[[ Data to use open ]]

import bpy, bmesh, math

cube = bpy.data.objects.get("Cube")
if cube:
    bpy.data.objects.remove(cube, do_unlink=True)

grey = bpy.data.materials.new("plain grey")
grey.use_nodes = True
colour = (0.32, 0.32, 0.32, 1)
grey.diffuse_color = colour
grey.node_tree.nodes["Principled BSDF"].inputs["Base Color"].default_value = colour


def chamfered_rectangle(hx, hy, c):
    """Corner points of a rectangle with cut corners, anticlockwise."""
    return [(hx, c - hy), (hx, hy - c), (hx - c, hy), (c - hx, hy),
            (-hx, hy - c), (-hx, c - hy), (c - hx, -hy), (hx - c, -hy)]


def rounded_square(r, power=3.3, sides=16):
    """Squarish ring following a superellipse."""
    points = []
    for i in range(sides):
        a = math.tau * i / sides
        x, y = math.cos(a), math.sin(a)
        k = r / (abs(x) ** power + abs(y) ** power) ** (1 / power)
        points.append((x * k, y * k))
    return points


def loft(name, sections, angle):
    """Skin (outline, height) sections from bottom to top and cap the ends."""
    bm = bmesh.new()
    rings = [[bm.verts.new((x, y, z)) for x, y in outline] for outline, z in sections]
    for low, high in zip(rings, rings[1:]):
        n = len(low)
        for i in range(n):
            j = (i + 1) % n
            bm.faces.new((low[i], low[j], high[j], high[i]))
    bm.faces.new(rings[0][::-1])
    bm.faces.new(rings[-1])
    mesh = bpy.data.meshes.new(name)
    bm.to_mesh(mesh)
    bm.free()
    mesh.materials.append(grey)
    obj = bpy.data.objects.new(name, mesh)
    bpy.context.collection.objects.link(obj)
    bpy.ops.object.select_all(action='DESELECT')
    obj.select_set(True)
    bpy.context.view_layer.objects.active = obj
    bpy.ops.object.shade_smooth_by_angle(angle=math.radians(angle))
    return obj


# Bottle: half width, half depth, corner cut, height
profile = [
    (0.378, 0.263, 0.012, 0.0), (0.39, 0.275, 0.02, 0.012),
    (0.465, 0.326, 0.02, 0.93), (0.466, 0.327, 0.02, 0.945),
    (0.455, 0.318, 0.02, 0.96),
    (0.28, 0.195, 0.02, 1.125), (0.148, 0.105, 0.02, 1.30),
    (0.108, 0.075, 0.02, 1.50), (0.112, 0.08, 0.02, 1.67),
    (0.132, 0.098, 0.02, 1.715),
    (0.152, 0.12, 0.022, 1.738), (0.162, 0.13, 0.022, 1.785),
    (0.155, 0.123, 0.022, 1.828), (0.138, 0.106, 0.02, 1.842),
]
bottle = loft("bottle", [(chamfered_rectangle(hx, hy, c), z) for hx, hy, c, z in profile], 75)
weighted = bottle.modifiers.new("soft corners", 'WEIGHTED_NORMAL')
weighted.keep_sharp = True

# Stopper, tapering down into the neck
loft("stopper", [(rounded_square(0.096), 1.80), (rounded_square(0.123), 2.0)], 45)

[[ Data to use closed ]]

> **What to work on**: Exactly the lines running from the top of the records to the line that contains "obj = bpy.data.objects.new(name, mesh)", inclusive, must be set down, and nothing more.

> **Result of the exercise**:
import bpy, bmesh, math

cube = bpy.data.objects.get("Cube")
if cube:
    bpy.data.objects.remove(cube, do_unlink=True)

grey = bpy.data.materials.new("plain grey")
grey.use_nodes = True
colour = (0.32, 0.32, 0.32, 1)
grey.diffuse_color = colour
grey.node_tree.nodes["Principled BSDF"].inputs["Base Color"].default_value = colour


def chamfered_rectangle(hx, hy, c):
    """Corner points of a rectangle with cut corners, anticlockwise."""
    return [(hx, c - hy), (hx, hy - c), (hx - c, hy), (c - hx, hy),
            (-hx, hy - c), (-hx, c - hy), (c - hx, -hy), (hx - c, -hy)]


def rounded_square(r, power=3.3, sides=16):
    """Squarish ring following a superellipse."""
    points = []
    for i in range(sides):
        a = math.tau * i / sides
        x, y = math.cos(a), math.sin(a)
        k = r / (abs(x) ** power + abs(y) ** power) ** (1 / power)
        points.append((x * k, y * k))
    return points


def loft(name, sections, angle):
    """Skin (outline, height) sections from bottom to top and cap the ends."""
    bm = bmesh.new()
    rings = [[bm.verts.new((x, y, z)) for x, y in outline] for outline, z in sections]
    for low, high in zip(rings, rings[1:]):
        n = len(low)
        for i in range(n):
            j = (i + 1) % n
            bm.faces.new((low[i], low[j], high[j], high[i]))
    bm.faces.new(rings[0][::-1])
    bm.faces.new(rings[-1])
    mesh = bpy.data.meshes.new(name)
    bm.to_mesh(mesh)
    bm.free()
    mesh.materials.append(grey)
    obj = bpy.data.objects.new(name, mesh)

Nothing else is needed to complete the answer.